- Exercise prompt
Repeat exactly the lines of the entries below from the one with "for low, high" through the one with "bm.faces.new(loops[-1])", both ends included, and nothing else.

[[ Input for this task, beginning ]]

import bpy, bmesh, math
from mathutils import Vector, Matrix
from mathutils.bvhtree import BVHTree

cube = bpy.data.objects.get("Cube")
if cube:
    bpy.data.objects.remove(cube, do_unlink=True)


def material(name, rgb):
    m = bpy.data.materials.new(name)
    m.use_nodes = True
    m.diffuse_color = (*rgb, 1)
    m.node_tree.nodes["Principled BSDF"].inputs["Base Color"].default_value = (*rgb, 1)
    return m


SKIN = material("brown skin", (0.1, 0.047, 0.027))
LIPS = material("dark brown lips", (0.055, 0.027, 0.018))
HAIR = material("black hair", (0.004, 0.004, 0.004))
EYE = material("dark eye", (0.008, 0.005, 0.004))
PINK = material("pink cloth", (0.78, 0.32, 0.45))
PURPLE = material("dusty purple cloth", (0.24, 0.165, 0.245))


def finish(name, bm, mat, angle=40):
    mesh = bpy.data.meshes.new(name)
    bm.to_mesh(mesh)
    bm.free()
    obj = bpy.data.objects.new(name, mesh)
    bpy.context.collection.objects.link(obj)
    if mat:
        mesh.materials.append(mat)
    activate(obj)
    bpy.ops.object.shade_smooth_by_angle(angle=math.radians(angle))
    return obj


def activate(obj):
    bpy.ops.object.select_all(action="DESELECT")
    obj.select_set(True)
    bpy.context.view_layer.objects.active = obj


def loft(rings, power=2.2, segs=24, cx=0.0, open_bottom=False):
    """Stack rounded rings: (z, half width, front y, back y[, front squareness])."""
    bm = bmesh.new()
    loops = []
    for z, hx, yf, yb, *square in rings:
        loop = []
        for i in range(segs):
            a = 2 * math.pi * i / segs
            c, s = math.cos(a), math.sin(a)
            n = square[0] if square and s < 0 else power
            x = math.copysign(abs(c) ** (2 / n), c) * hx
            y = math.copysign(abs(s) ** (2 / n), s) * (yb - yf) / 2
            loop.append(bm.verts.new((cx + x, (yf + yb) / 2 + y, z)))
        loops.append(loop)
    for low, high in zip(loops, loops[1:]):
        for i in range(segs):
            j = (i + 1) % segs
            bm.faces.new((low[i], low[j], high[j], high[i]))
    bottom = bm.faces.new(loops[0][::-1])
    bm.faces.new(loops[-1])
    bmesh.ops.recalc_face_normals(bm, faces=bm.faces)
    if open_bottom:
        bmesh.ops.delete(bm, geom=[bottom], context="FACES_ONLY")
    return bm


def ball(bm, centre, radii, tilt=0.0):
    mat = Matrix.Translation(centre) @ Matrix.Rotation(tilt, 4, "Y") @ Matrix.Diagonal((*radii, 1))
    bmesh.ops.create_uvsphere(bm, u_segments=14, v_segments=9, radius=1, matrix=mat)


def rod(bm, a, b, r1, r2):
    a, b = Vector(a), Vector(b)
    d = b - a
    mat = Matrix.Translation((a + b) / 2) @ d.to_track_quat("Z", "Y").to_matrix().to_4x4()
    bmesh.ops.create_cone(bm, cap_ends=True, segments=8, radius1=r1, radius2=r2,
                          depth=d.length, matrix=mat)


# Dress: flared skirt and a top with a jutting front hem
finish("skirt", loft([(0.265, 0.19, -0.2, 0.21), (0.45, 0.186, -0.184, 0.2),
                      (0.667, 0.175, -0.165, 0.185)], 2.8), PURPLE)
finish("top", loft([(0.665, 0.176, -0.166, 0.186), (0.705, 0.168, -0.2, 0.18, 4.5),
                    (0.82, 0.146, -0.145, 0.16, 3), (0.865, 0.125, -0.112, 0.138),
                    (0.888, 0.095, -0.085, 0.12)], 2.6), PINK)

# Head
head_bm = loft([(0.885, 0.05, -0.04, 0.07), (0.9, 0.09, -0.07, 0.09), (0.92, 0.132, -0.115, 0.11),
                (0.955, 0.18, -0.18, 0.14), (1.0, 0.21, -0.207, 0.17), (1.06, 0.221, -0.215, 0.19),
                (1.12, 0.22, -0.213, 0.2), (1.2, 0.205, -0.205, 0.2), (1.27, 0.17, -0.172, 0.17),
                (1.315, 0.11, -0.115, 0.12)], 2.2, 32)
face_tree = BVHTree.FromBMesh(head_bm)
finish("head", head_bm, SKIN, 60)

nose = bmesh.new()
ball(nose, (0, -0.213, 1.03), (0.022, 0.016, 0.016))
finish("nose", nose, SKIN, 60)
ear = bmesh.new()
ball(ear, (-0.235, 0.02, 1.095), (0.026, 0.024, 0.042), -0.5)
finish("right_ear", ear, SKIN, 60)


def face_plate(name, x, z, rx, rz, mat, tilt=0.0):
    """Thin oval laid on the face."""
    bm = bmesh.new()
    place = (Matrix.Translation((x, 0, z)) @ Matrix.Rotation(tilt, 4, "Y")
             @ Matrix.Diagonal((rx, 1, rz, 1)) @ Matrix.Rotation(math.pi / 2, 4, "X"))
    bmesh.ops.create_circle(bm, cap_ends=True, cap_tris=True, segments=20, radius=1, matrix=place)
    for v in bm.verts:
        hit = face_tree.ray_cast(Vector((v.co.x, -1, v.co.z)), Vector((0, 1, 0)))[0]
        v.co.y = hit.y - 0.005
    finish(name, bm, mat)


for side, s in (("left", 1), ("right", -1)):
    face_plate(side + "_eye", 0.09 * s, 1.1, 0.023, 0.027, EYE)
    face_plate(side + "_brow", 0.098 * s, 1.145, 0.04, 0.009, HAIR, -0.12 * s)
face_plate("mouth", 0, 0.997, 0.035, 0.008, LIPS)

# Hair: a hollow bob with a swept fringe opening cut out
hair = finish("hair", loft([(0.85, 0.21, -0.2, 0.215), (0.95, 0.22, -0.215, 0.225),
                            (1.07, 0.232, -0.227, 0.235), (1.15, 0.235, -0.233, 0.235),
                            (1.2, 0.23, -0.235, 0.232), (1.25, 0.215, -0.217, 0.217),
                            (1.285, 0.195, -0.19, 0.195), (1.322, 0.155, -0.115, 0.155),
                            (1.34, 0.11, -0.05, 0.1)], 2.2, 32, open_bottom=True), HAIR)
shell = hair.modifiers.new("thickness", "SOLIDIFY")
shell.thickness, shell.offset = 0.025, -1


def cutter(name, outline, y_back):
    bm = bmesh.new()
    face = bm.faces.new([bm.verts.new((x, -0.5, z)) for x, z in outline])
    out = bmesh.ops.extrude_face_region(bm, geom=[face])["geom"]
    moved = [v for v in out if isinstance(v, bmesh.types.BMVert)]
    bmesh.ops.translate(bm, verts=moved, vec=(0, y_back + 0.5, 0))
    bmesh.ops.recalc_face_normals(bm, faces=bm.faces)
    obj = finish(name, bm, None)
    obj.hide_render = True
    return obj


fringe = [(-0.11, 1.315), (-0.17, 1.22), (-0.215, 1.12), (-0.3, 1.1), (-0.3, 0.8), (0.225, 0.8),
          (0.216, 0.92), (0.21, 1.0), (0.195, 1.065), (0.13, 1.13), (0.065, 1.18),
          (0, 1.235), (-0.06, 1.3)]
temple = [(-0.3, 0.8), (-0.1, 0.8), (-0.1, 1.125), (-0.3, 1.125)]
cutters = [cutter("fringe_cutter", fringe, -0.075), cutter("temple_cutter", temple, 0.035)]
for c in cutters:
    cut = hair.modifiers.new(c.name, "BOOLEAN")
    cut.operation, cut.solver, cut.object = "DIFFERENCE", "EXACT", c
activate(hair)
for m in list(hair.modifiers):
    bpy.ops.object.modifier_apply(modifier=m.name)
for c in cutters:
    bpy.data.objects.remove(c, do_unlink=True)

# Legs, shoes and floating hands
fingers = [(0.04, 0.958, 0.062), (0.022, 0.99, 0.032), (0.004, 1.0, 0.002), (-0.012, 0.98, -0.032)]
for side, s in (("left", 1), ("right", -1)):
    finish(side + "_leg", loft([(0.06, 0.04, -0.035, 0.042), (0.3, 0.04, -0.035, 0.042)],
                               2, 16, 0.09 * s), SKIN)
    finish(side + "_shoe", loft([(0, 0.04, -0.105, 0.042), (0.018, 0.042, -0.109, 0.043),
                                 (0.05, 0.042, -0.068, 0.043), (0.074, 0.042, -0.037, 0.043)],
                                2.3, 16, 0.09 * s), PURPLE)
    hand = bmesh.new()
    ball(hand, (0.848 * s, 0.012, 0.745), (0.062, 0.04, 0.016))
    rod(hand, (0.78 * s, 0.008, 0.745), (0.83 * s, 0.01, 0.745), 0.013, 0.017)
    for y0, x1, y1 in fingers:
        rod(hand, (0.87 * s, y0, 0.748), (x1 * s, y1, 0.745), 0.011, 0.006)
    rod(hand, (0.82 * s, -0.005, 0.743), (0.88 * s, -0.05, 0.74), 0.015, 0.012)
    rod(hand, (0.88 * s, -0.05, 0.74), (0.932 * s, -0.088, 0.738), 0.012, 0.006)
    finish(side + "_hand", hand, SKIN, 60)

[[ Input for this task, end ]]

- Task solution
    for low, high in zip(loops, loops[1:]):
        for i in range(segs):
            j = (i + 1) % segs
            bm.faces.new((low[i], low[j], high[j], high[i]))
    bottom = bm.faces.new(loops[0][::-1])
    bm.faces.new(loops[-1])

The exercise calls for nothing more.